======== Data for the task ========

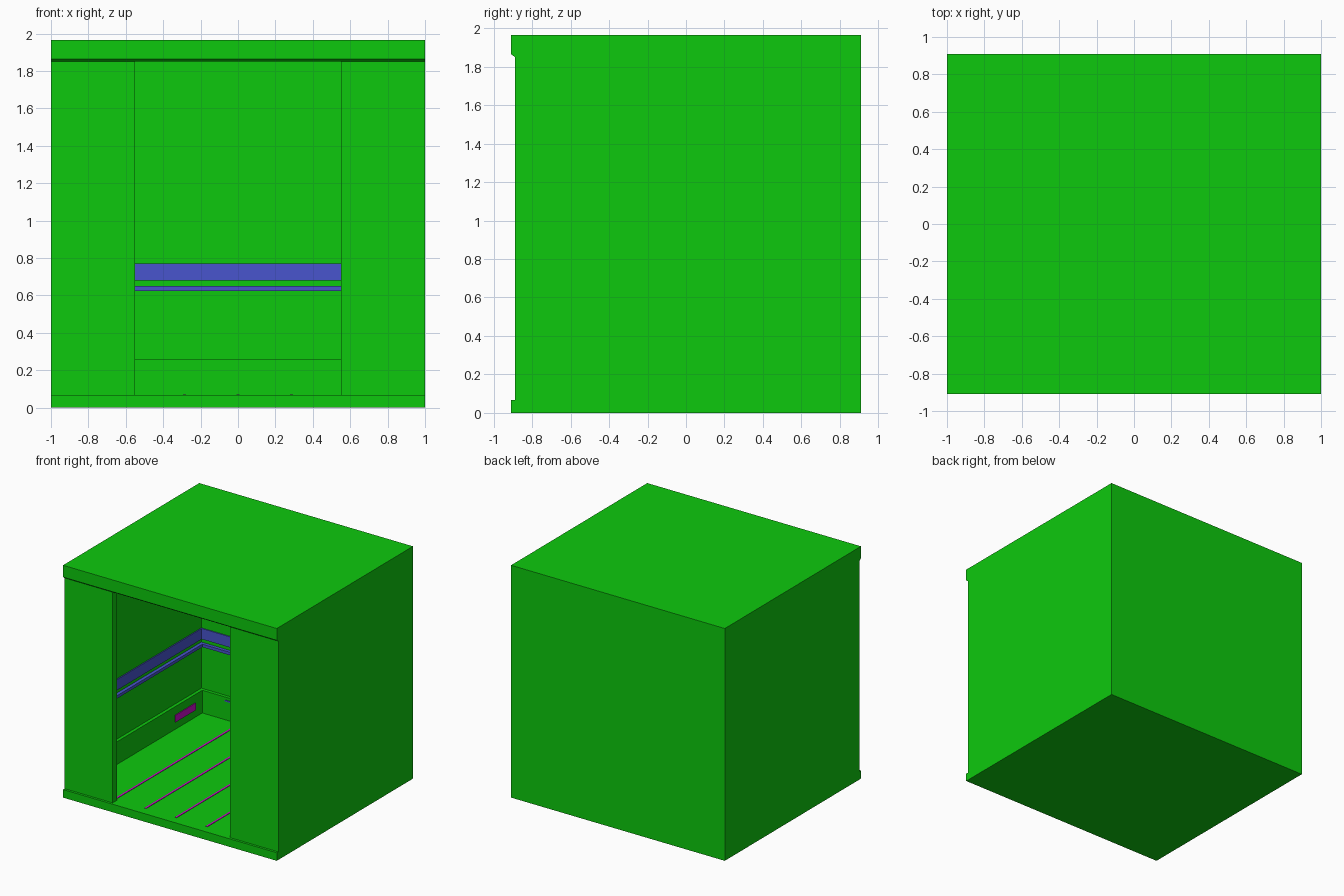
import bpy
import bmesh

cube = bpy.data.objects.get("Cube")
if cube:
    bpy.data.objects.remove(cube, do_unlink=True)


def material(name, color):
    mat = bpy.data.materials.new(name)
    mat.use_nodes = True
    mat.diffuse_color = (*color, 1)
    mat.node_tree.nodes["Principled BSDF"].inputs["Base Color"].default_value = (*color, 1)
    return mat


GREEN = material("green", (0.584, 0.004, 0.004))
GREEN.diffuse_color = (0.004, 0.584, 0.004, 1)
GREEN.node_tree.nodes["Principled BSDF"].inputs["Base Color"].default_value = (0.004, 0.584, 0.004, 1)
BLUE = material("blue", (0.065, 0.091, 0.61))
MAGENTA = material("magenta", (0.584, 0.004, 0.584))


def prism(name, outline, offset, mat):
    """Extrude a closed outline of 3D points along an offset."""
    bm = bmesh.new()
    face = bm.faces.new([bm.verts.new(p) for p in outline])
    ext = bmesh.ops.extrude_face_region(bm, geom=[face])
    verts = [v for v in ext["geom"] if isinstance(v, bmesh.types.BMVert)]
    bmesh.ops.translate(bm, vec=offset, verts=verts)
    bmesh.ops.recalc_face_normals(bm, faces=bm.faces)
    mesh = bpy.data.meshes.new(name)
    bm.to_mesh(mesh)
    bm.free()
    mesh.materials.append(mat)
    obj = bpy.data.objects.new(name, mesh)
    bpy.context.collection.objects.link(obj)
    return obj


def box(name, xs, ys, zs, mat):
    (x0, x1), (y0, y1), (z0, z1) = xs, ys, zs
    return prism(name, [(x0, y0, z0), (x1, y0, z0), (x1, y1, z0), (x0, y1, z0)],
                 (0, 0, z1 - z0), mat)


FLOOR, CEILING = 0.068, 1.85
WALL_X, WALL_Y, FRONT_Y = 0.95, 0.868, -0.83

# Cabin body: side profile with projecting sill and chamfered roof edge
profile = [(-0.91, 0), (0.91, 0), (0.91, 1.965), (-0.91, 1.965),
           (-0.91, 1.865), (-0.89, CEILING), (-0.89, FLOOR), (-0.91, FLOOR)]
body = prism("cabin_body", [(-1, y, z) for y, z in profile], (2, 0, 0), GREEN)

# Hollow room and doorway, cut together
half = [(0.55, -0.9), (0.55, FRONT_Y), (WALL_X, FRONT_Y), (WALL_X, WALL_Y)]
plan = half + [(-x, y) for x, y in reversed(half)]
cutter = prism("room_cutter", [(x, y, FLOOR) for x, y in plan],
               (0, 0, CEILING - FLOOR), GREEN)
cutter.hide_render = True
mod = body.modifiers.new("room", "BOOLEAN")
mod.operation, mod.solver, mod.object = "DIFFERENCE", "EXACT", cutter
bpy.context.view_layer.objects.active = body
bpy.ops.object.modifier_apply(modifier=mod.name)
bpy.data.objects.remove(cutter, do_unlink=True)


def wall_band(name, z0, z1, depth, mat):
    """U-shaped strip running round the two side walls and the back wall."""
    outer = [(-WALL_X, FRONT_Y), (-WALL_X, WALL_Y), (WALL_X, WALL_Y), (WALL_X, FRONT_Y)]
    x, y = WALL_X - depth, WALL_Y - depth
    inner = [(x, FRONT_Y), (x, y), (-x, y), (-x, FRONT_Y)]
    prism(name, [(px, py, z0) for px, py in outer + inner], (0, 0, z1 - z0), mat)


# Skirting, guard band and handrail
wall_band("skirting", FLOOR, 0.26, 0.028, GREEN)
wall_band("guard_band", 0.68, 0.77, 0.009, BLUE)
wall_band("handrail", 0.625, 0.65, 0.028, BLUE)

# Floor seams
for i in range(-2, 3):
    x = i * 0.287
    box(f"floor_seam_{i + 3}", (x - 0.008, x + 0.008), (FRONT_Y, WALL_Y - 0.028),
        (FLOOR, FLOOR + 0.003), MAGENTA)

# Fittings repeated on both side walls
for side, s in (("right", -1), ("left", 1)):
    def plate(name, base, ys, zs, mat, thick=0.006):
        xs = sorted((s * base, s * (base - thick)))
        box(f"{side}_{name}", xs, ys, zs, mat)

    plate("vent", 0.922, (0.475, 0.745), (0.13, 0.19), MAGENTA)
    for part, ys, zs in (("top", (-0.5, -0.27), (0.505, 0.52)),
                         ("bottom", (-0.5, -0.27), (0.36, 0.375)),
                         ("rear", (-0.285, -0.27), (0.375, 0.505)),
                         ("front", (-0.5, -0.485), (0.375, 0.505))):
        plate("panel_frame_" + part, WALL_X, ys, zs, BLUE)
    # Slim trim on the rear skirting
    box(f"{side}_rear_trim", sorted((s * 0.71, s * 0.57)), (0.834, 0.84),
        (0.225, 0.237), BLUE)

========
======== Data for the task ========

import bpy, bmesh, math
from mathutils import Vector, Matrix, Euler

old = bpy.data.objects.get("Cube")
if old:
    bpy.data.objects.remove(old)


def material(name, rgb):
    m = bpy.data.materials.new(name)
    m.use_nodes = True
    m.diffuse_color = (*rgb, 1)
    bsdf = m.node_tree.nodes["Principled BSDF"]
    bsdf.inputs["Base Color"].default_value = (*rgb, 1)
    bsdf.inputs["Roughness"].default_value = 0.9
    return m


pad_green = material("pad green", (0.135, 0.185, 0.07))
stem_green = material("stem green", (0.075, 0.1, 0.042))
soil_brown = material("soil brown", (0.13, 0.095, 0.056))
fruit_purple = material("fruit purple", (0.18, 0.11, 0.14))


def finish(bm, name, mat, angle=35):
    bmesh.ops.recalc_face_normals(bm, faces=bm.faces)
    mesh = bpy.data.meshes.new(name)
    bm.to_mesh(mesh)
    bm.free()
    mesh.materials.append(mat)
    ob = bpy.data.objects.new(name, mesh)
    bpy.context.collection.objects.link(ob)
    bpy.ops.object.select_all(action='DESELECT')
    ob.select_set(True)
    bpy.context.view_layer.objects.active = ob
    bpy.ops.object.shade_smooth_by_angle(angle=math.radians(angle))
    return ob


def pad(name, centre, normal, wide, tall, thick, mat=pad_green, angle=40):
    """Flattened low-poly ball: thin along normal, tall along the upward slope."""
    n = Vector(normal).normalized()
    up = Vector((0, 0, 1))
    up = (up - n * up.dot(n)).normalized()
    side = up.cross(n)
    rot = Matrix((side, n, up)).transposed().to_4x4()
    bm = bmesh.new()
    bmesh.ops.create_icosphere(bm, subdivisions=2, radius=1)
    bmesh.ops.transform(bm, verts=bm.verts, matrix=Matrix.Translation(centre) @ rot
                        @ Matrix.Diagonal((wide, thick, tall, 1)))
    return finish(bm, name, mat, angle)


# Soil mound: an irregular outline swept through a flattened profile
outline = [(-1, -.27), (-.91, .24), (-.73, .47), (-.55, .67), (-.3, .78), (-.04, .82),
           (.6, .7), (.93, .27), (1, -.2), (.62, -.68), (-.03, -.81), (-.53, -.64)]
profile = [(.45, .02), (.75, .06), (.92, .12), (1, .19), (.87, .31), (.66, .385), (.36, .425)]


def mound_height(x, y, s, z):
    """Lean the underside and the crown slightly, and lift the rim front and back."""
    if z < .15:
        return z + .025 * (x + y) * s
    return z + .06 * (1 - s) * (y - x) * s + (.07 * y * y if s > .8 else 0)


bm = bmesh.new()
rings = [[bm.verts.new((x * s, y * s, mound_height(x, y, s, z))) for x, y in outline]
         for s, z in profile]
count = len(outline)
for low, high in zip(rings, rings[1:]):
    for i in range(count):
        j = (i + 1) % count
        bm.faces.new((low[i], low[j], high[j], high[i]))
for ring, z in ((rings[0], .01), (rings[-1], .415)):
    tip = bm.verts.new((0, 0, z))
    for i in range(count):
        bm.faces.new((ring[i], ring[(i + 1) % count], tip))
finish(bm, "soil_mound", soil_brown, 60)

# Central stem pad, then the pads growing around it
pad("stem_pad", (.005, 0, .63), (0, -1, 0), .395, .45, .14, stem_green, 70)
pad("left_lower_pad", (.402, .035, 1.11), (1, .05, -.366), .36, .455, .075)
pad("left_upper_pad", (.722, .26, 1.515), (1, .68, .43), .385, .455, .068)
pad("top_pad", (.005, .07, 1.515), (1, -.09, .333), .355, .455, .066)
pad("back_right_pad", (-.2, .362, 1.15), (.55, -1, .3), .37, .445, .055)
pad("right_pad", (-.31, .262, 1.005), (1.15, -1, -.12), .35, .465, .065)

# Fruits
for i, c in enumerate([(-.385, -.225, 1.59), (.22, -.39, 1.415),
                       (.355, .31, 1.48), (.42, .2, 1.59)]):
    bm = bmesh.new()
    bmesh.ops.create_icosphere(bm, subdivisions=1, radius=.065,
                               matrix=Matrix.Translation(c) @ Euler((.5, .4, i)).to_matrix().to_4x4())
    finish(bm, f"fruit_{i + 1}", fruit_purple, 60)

========
======== Data for the task ========

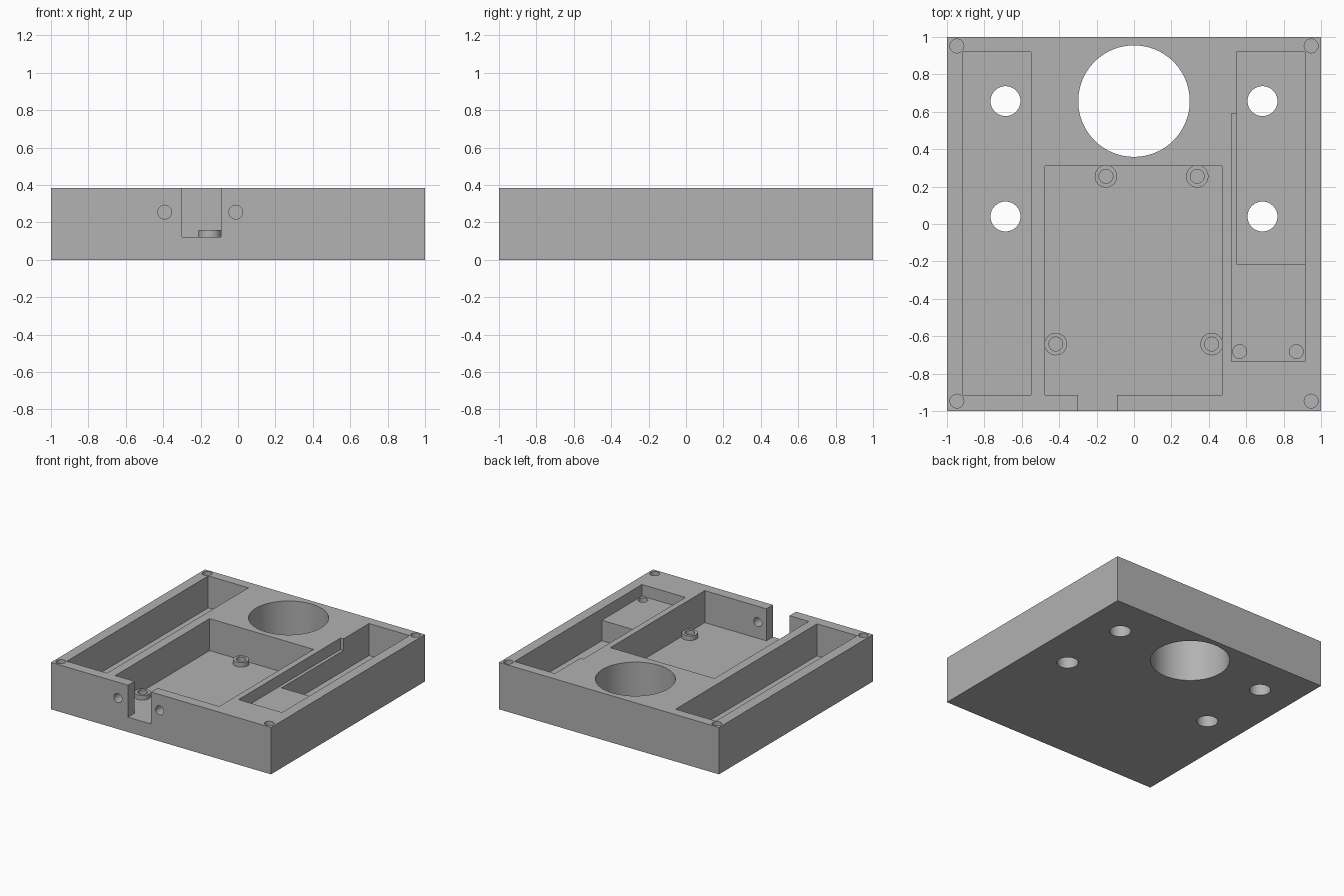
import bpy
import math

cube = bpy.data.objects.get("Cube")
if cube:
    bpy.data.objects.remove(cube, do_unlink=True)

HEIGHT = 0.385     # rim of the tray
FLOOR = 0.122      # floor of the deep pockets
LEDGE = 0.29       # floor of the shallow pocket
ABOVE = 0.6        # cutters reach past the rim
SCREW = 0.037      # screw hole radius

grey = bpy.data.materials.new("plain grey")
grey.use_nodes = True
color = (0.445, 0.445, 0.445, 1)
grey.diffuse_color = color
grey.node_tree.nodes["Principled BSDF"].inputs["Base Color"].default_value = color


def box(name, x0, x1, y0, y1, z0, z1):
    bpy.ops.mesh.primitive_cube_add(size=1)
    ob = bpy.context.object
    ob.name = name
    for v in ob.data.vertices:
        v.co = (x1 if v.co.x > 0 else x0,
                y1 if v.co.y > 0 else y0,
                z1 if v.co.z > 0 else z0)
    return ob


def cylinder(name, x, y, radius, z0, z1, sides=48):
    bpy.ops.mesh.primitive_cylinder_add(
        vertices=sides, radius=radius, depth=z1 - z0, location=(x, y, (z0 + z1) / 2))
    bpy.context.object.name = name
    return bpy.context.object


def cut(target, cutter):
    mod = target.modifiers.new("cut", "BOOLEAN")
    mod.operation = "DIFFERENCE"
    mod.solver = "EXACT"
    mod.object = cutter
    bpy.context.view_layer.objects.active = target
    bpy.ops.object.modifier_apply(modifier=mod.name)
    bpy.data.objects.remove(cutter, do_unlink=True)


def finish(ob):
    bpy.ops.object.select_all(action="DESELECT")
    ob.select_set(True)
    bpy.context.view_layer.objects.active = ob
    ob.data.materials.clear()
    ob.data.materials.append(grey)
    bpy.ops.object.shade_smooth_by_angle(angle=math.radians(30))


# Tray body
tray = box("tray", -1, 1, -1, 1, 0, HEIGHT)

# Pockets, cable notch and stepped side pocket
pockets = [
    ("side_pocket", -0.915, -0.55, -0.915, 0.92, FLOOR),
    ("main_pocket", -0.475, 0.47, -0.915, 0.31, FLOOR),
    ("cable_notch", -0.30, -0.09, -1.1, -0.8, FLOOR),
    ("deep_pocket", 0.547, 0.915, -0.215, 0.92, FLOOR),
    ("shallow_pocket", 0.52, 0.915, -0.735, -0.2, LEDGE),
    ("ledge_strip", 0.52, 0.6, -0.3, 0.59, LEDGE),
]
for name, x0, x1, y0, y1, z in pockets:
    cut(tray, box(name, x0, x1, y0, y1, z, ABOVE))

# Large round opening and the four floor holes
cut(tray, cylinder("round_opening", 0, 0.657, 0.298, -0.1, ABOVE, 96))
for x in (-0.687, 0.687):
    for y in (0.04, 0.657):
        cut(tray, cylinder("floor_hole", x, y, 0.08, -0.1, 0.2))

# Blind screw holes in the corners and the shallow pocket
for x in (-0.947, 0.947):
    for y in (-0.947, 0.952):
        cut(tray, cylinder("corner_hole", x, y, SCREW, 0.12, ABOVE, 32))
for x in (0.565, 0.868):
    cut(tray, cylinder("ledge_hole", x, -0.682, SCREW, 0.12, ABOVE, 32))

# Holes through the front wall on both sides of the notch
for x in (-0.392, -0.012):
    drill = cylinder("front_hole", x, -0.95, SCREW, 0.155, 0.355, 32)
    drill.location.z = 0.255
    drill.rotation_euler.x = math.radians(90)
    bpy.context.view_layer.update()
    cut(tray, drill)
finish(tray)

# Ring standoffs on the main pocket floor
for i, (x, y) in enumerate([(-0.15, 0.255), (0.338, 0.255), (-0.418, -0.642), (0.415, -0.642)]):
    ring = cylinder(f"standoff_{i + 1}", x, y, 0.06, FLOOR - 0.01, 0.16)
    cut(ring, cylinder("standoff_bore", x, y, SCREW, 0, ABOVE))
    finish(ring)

========

» Problem description: Give the number of lines in the data above that contain the word "target", with no accompanying text.

» Solution to the exercise: 3